## Problem statement
The expected output is a copy of every line in the records with the string "length".

## Records from a dataset
☆ ☆ ☆ ☆
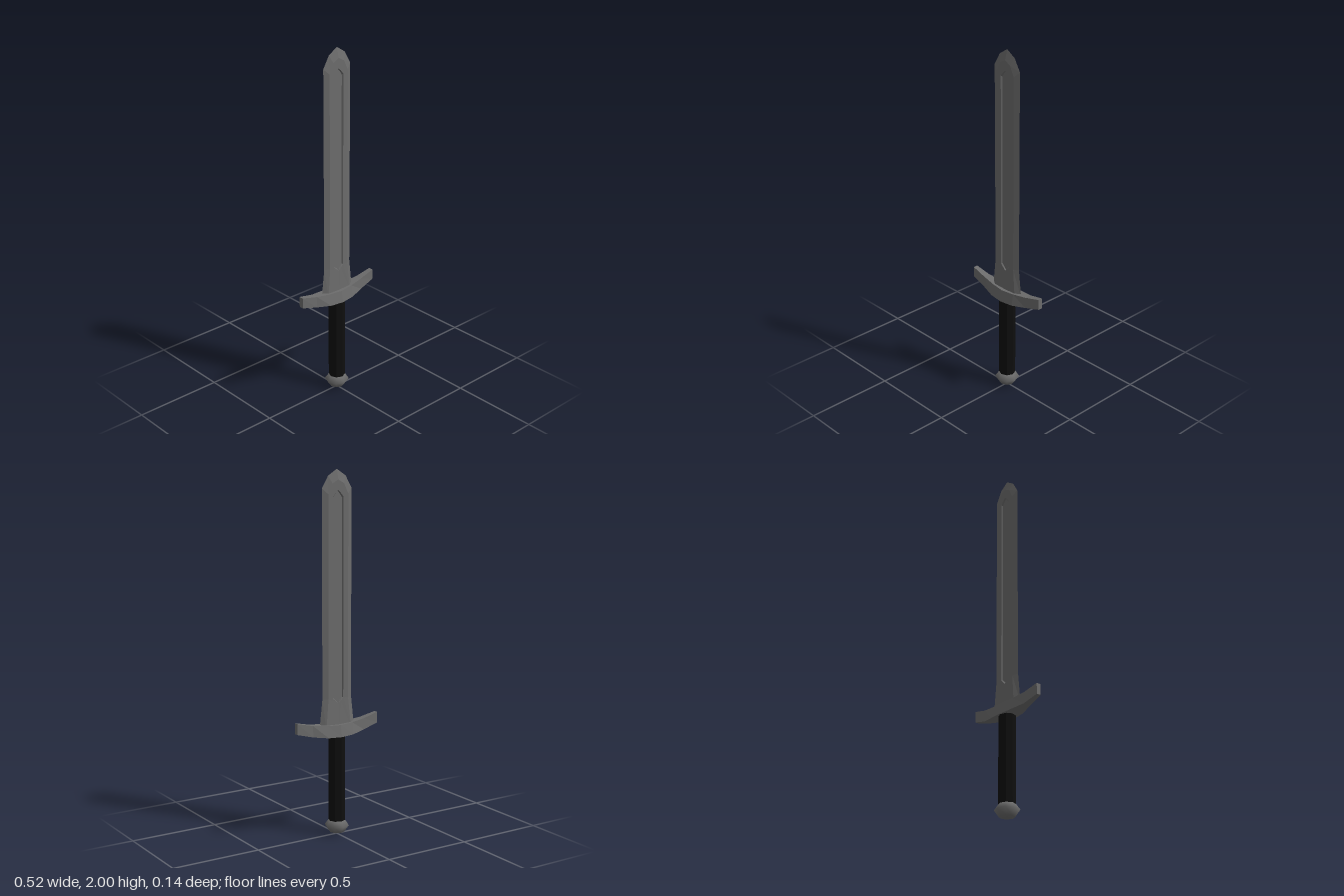
import * as THREE from 'three';

const steel = new THREE.MeshStandardMaterial({ color: 0x6c6c6c, flatShading: true });
const pommelSteel = new THREE.MeshStandardMaterial({ color: 0x6c6c6c });
const leather = new THREE.MeshStandardMaterial({ color: 0x0e0e0e, flatShading: true });

// Skins a row of equal-length point loops and caps the last (and optionally first) one.
function loft(loops, capStart) {
  const out = [];
  const tri = (...pts) => pts.forEach((p) => out.push(...p));
  const centre = (loop) => [0, 1, 2].map((k) => loop.reduce((s, p) => s + p[k], 0) / loop.length);
  const first = loops[0];
  const last = loops[loops.length - 1];
  const n = first.length;
  for (let i = 0; i < n; i++) {
    const j = (i + 1) % n;
    for (let k = 0; k < loops.length - 1; k++) {
      const a = loops[k];
      const b = loops[k + 1];
      tri(a[i], a[j], b[j]);
      tri(a[i], b[j], b[i]);
    }
    tri(last[i], last[j], centre(last));
    if (capStart) tri(first[j], first[i], centre(first));
  }
  const geometry = new THREE.BufferGeometry();
  geometry.setAttribute('position', new THREE.Float32BufferAttribute(out, 3));
  geometry.computeVertexNormals();
  return geometry;
}

// Closes a half outline (bottom centre to top centre) by mirroring it in x.
function mirrorLoop(half) {
  const other = half.slice(1, -1).reverse().map(([x, y, z]) => [-x, y, z]);
  return [...half, ...other];
}

function part(name, geometry, material) {
  const mesh = new THREE.Mesh(geometry, material);
  mesh.name = name;
  return mesh;
}

// Double-edged blade: cutting edge, bevel, then a sunken groove on each face.
function createBlade() {
  const edge = [[0, 0.6, 0], [0.112, 0.6, 0], [0.093, 0.77, 0], [0.093, 1.9, 0], [0.055, 1.965, 0], [0, 2, 0]];
  const bevel = [[0, 0.6, 0.02], [0.08, 0.6, 0.02], [0.063, 0.77, 0.015], [0.063, 1.87, 0.015],
    [0.036, 1.925, 0.015], [0, 1.945, 0.015]];
  const groove = (w, inset, z) => [[0, 0.74 + inset, z], [w / 2, 0.755 + inset, z], [w, 0.77 + inset, z],
    [w, 1.855 - inset, z], [w / 2, 1.875 - inset, z], [0, 1.89 - inset, z]];
  const half = loft([edge, bevel, groove(0.032, 0, 0.015), groove(0.027, 0.004, 0.008)].map(mirrorLoop), false);
  const blade = new THREE.Group();
  blade.name = 'blade';
  const front = part('bladeFront', half, steel);
  const back = part('bladeBack', half, steel);
  back.rotation.y = Math.PI;
  blade.add(front, back);
  return blade;
}

// Upswept guard, widest in the middle; stations: x, bottom y, top y, bottom half depth, top half depth.
function createGuard() {
  const half = [
    [0, 0.56, 0.625, 0.052, 0.04],
    [0.08, 0.563, 0.628, 0.044, 0.031],
    [0.165, 0.575, 0.638, 0.022, 0.02],
    [0.26, 0.6, 0.66, 0.013, 0.013],
  ];
  const stations = [...half.slice(1).reverse().map(([x, ...rest]) => [-x, ...rest]), ...half];
  const loops = stations.map(([x, yb, yt, zb, zt]) => [[x, yb, zb], [x, yb, -zb], [x, yt, -zt], [x, yt, zt]]);
  return part('guard', loft(loops, true), steel);
}

export function createModel() {
  const sword = new THREE.Group();
  sword.name = 'sword';

  const grip = part('grip', new THREE.CylinderGeometry(0.046, 0.046, 0.51, 8), leather);
  grip.position.y = 0.315;

  // Faceted round pommel.
  const profile = [[0, 0], [0.042, 0.013], [0.068, 0.05], [0.044, 0.083], [0, 0.085]];
  const pommel = part('pommel',
    new THREE.LatheGeometry(profile.map(([r, y]) => new THREE.Vector2(r, y)), 8), pommelSteel);

  sword.add(createBlade(), createGuard(), grip, pommel);
  return sword;
}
☆ ☆ ☆ ☆
## Result
// Skins a row of equal-length point loops and caps the last (and optionally first) one.
  const centre = (loop) => [0, 1, 2].map((k) => loop.reduce((s, p) => s + p[k], 0) / loop.length);
  const last = loops[loops.length - 1];
  const n = first.length;
    for (let k = 0; k < loops.length - 1; k++) {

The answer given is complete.